The data:
>>
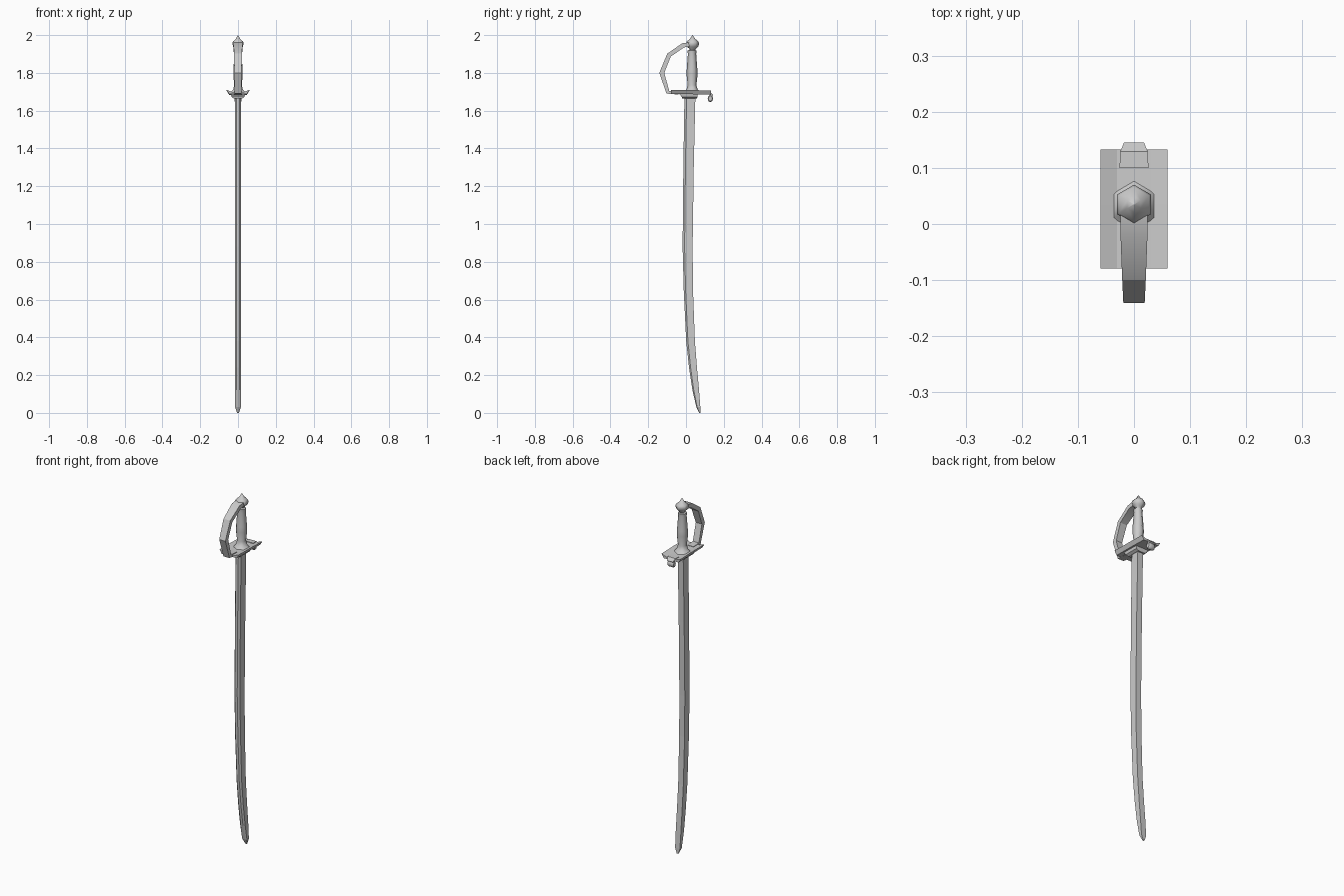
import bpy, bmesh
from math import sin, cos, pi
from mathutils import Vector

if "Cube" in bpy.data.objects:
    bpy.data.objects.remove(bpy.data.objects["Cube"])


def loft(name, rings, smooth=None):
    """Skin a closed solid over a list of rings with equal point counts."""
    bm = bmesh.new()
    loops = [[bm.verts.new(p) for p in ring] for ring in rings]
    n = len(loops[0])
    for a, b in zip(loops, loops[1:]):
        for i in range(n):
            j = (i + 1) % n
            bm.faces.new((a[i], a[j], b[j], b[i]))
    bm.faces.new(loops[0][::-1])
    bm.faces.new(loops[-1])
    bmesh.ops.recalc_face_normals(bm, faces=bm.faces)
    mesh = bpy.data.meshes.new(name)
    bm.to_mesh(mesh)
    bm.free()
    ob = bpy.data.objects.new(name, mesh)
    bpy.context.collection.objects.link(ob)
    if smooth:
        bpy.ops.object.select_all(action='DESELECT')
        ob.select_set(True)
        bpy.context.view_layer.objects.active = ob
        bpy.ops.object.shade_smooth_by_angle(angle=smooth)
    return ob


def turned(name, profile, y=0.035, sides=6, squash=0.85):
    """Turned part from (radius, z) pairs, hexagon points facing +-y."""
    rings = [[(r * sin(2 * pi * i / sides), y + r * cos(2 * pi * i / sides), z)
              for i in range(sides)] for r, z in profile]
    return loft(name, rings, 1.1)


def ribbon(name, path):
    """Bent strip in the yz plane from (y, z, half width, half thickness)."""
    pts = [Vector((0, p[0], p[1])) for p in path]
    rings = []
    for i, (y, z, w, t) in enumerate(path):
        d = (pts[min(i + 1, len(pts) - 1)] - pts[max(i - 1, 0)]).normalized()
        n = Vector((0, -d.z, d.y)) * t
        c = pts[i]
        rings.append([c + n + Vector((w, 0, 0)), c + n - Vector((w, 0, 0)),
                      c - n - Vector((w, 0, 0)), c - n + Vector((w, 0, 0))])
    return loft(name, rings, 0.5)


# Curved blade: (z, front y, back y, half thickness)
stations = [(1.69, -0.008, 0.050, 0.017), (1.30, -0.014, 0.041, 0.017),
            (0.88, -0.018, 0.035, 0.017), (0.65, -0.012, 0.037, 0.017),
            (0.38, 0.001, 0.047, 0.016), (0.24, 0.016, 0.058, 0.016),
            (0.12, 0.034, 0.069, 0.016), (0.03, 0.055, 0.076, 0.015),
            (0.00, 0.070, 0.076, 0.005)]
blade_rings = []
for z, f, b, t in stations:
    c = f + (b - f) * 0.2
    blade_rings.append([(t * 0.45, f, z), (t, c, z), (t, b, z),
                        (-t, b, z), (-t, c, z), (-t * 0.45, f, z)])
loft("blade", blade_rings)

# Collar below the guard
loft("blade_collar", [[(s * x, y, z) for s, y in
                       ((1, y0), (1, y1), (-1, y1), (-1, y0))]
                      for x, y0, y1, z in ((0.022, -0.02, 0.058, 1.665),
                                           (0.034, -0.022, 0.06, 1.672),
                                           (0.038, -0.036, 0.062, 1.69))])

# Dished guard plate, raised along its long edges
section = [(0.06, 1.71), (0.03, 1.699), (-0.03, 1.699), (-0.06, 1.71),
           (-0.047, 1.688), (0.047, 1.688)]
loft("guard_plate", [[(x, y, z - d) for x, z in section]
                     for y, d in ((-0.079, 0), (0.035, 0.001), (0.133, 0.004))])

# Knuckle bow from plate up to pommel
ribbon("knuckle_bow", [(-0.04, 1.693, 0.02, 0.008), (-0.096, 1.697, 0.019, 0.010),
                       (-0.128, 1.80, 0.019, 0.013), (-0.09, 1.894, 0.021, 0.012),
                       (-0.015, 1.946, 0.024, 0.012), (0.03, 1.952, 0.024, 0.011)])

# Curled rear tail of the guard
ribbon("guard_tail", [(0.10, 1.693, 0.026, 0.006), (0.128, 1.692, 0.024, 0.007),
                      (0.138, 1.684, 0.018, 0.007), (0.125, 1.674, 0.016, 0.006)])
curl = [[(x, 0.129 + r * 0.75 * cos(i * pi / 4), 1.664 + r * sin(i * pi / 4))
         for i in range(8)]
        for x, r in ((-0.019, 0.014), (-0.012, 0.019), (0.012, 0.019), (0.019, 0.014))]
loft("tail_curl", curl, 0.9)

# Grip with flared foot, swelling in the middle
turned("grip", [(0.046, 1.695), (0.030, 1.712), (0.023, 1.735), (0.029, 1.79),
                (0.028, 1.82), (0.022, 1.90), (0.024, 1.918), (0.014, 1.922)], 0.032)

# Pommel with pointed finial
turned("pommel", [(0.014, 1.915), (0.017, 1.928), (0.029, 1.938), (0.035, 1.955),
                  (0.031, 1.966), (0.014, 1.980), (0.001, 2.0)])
<<
Goal of the exercise: Filter the records above and copy every line that contains the word "loft".

Task response:
def loft(name, rings, smooth=None):
    return loft(name, rings, 1.1)
    return loft(name, rings, 0.5)
loft("blade", blade_rings)
loft("blade_collar", [[(s * x, y, z) for s, y in
loft("guard_plate", [[(x, y, z - d) for x, z in section]
loft("tail_curl", curl, 0.9)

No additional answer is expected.